Since the cut, recipients have been on a downward slide into deep poverty. Despite an annual increase of one per cent to the rates, the inflation of food and accommodation prices far outstrips the increase. This is evident from the annual government-mandated surveys — the Nutritious Food Basket (NFB) reports that compare individual and family incomes to food and accommodation costs in municipalities across Ontario.

The worst example of people being left behind are unattached recipients of Ontario Works: at present they receive only $681 per month, and the NFB report for 2015 shows them to be $121 short per month for nutritious food after rent for an average bachelor apartment. This, despite a 2012 recommendation by the Social Assistance Review Commission for an immediate $100 raise which would have brought them to $700 four years ago.

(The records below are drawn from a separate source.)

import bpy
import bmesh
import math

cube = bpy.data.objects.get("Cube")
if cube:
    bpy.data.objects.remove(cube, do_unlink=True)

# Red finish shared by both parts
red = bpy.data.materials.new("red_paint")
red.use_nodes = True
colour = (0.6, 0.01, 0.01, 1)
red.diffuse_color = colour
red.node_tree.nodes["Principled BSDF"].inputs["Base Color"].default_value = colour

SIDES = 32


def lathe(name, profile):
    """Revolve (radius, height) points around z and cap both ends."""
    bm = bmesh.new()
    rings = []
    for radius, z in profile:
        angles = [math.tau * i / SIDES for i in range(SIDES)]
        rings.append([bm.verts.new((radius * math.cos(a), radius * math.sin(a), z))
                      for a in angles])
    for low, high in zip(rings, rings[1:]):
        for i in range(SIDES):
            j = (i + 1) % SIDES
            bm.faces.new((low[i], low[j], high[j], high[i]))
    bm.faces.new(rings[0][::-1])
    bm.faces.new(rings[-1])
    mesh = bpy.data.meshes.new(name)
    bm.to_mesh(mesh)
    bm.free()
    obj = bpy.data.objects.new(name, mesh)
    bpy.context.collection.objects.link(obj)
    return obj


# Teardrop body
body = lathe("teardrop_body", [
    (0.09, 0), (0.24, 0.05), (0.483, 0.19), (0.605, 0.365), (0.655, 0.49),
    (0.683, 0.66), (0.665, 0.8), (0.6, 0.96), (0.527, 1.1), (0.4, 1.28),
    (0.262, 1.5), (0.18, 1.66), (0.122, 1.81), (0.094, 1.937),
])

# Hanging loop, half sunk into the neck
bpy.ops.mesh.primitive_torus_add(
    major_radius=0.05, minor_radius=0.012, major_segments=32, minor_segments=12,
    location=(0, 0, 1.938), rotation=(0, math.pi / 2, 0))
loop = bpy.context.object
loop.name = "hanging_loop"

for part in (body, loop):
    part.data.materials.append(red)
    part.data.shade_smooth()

Bev Gateman works out of what used to be a supply closet at the local high school.

From her cramped office she, alongside an army of volunteers, is responsible for feeding 12,000 students a day through 73 school breakfast programs under the provincial banner, Ontario Student Nutrition Program.

The program offers nutritional meals developed to fit the needs of individual schools and receives about 14 cents per student, per day.

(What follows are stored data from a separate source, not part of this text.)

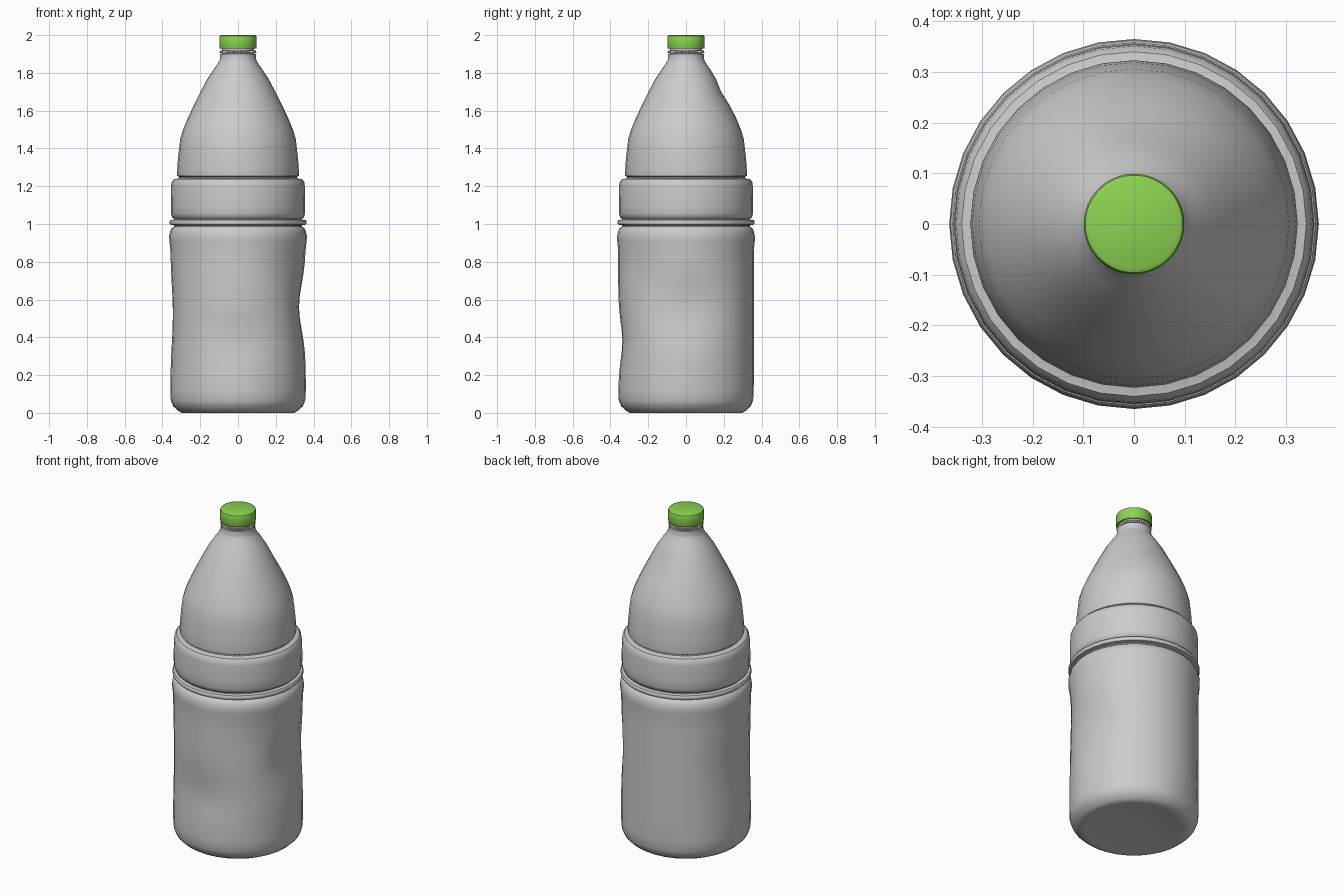
import bpy, bmesh, math
from math import sin, cos, pi, exp, radians


def lathe(name, profile, sides, deform=None, angle=40):
    """Revolve (radius, z) points about z; zero-radius ends become a single pole."""
    bm = bmesh.new()
    rings = []
    for r, z in profile:
        if r == 0:
            rings.append([bm.verts.new((0, 0, z))])
            continue
        ring = []
        for i in range(sides):
            a = 2 * pi * i / sides
            rr = r + (deform(a, z) if deform else 0)
            ring.append(bm.verts.new((rr * cos(a), rr * sin(a), z)))
        rings.append(ring)
    for lo, hi in zip(rings, rings[1:]):
        for i in range(sides):
            j = (i + 1) % sides
            if len(lo) == 1:
                bm.faces.new((lo[0], hi[j], hi[i]))
            elif len(hi) == 1:
                bm.faces.new((lo[i], lo[j], hi[0]))
            else:
                bm.faces.new((lo[i], lo[j], hi[j], hi[i]))
    bmesh.ops.recalc_face_normals(bm, faces=bm.faces)
    me = bpy.data.meshes.new(name)
    bm.to_mesh(me)
    bm.free()
    ob = bpy.data.objects.new(name, me)
    bpy.context.collection.objects.link(ob)
    bpy.ops.object.select_all(action='DESELECT')
    ob.select_set(True)
    bpy.context.view_layer.objects.active = ob
    bpy.ops.object.shade_smooth_by_angle(angle=radians(angle))
    return ob


# Soft dents: (direction in degrees, height, depth, angular spread, height spread)
DENTS = [
    (0, 0.56, 0.036, 0.55, 0.17),
    (180, 0.52, 0.014, 0.60, 0.22),
    (270, 0.38, 0.022, 0.50, 0.14),
    (105, 0.09, 0.014, 0.15, 0.05),
    (80, 1.70, 0.014, 0.50, 0.06),
    (320, 0.75, 0.010, 0.35, 0.12),
]


def dent(a, z):
    d = 0
    for deg, h, depth, sa, sz in DENTS:
        da = (a - radians(deg) + pi) % (2 * pi) - pi
        d -= depth * exp(-(da / sa) ** 2 - ((z - h) / sz) ** 2)
    return d


# Bottle body: base, squeezed lower wall, ring, grip band, shoulder, neck
base = [(0, 0.015), (0.18, 0.012), (0.27, 0.003), (0.298, 0), (0.318, 0.012),
        (0.343, 0.035), (0.356, 0.065), (0.359, 0.12)]
wall = [(0.359, 0.2 + 0.06 * i) for i in range(12)]
upper = [(0.364, 0.91), (0.365, 0.935), (0.36, 0.96), (0.351, 0.978), (0.338, 0.987),
         (0.338, 0.993), (0.360, 0.997), (0.363, 1.005), (0.363, 1.013), (0.358, 1.021),
         (0.338, 1.024), (0.338, 1.028), (0.348, 1.034), (0.355, 1.055),
         (0.356, 1.1), (0.354, 1.2), (0.351, 1.222), (0.340, 1.237), (0.320, 1.240),
         (0.312, 1.243), (0.312, 1.250), (0.322, 1.255), (0.323, 1.265), (0.319, 1.33),
         (0.313, 1.39), (0.306, 1.45), (0.291, 1.50), (0.264, 1.565), (0.233, 1.63),
         (0.198, 1.70), (0.161, 1.77), (0.131, 1.815), (0.110, 1.845), (0.100, 1.862),
         (0.096, 1.872), (0.095, 1.90), (0.086, 1.902), (0.086, 1.96), (0, 1.96)]
lathe("bottle_body", base + wall + upper, 32, dent, 42)

# Tamper ring: finely ribbed strip under the cap
lathe("tamper_ring", [(0.084, 1.904), (0.094, 1.904), (0.095, 1.908), (0.094, 1.918),
                      (0.084, 1.918)], 96,
      lambda a, z: 0.002 * cos(48 * a), 30)

# Green screw cap
cap = lathe("cap", [(0, 1.94), (0.088, 1.94), (0.090, 1.928), (0.097, 1.928), (0.099, 1.932),
                    (0.099, 1.988), (0.096, 1.996), (0.088, 2.0), (0, 2.0)], 64)
green = bpy.data.materials.new("green_plastic")
green.diffuse_color = (0.26, 0.65, 0.08, 1)
cap.data.materials.append(green)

“We do as much as we can, but we just don’t have enough money. I’m the only paid person in the whole of Grey-Bruce and everybody else volunteers their time,” Gateman said.

The face of hunger in Toronto is growing older.

Adults over age 45 are the fastest growing group of food bank users in the city, making up more than one-third of 905,970 visits in 2015-16, according to the Daily Bread Food Bank.

A decade ago, older adults made up just over one-quarter of food bank users, but today they account for 35 per cent of those relying on free food hampers.

Meanwhile, the opposite has happened for children under 18, who represented 34 per cent of food bank clients in 2006. That number has fallen to 29 per cent this year, says Who’s Hungry, the food bank’s annual report.

“One of the biggest demographic shifts observed in those accessing food banks in Toronto is the reversal of age groups at opposite ends of the age spectrum,” says the report being released today.